■ Exercise goal
An exact restatement is required. Cover only the lines of the records from the first through the line with "turns = [92, 46, -37]", and skip pictures.

■ Dataset records
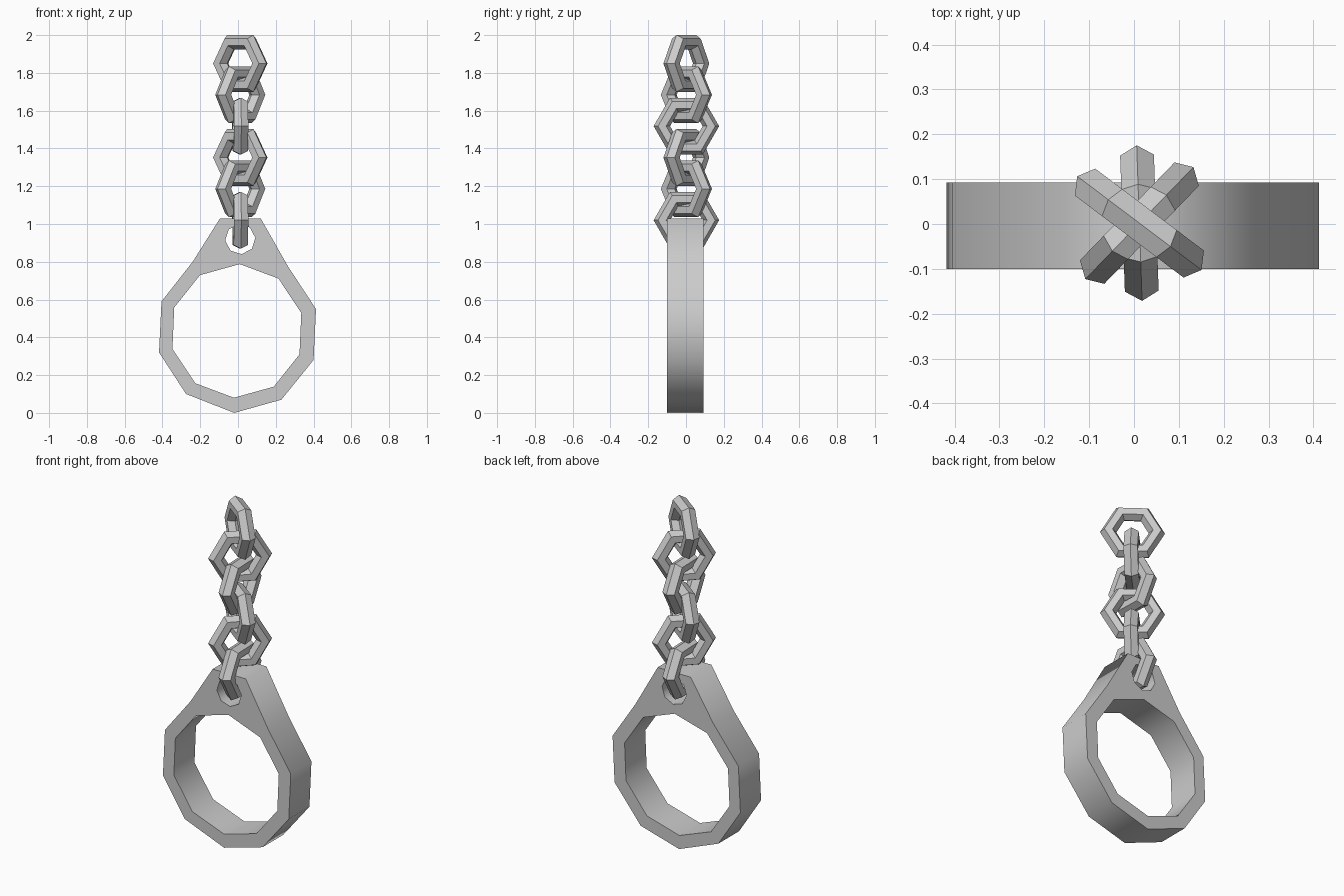
import bpy
from math import radians, cos, sin, pi

if "Cube" in bpy.data.objects:
    bpy.data.objects.remove(bpy.data.objects["Cube"])


def ngon(cx, cz, r, sides, start):
    a0 = radians(start)
    return [(cx + r * cos(a0 + 2 * pi * i / sides),
             cz + r * sin(a0 + 2 * pi * i / sides)) for i in range(sides)]


# Cuff: flat profile with a wrist opening and a chain eye, extruded along y
outline = [(-0.02, 0.0), (0.23, 0.07), (0.40, 0.28), (0.413, 0.55),
           (0.265, 0.775), (0.12, 1.03), (-0.095, 1.03), (-0.24, 0.80),
           (-0.405, 0.59), (-0.418, 0.32), (-0.275, 0.10)]
wrist_opening = ngon(-0.006, 0.434, 0.354, 10, -92.5)
chain_eye = ngon(0.012, 0.92, 0.08, 8, -85)

curve = bpy.data.curves.new("cuff", 'CURVE')
curve.dimensions = '2D'
curve.fill_mode = 'BOTH'
curve.extrude = 0.096
for loop in (outline, wrist_opening, chain_eye):
    spline = curve.splines.new('POLY')
    spline.points.add(len(loop) - 1)
    for point, (x, z) in zip(spline.points, loop):
        point.co = (x, z, 0, 1)
    spline.use_cyclic_u = True
cuff = bpy.data.objects.new("cuff", curve)
cuff.rotation_euler.x = radians(90)
cuff.location.y = -0.004
bpy.context.collection.objects.link(cuff)
bpy.context.view_layer.objects.active = cuff
cuff.select_set(True)
bpy.ops.object.convert(target='MESH')

# Chain: six hexagonal links, each turned about z, repeating every three
turns = [92, 46, -37]
for i in range(6):
    bpy.ops.mesh.primitive_torus_add(
        major_segments=6, minor_segments=6,
        major_radius=0.13, minor_radius=0.0435,
        location=(0.012, 0.002, 1.02 + 0.166 * i),
        rotation=(radians(90), 0, radians(turns[i % 3])))
    bpy.context.object.name = f"chain_link_{i + 1}"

■ Answer to this task
import bpy
from math import radians, cos, sin, pi

if "Cube" in bpy.data.objects:
    bpy.data.objects.remove(bpy.data.objects["Cube"])


def ngon(cx, cz, r, sides, start):
    a0 = radians(start)
    return [(cx + r * cos(a0 + 2 * pi * i / sides),
             cz + r * sin(a0 + 2 * pi * i / sides)) for i in range(sides)]


# Cuff: flat profile with a wrist opening and a chain eye, extruded along y
outline = [(-0.02, 0.0), (0.23, 0.07), (0.40, 0.28), (0.413, 0.55),
           (0.265, 0.775), (0.12, 1.03), (-0.095, 1.03), (-0.24, 0.80),
           (-0.405, 0.59), (-0.418, 0.32), (-0.275, 0.10)]
wrist_opening = ngon(-0.006, 0.434, 0.354, 10, -92.5)
chain_eye = ngon(0.012, 0.92, 0.08, 8, -85)

curve = bpy.data.curves.new("cuff", 'CURVE')
curve.dimensions = '2D'
curve.fill_mode = 'BOTH'
curve.extrude = 0.096
for loop in (outline, wrist_opening, chain_eye):
    spline = curve.splines.new('POLY')
    spline.points.add(len(loop) - 1)
    for point, (x, z) in zip(spline.points, loop):
        point.co = (x, z, 0, 1)
    spline.use_cyclic_u = True
cuff = bpy.data.objects.new("cuff", curve)
cuff.rotation_euler.x = radians(90)
cuff.location.y = -0.004
bpy.context.collection.objects.link(cuff)
bpy.context.view_layer.objects.active = cuff
cuff.select_set(True)
bpy.ops.object.convert(target='MESH')

# Chain: six hexagonal links, each turned about z, repeating every three
turns = [92, 46, -37]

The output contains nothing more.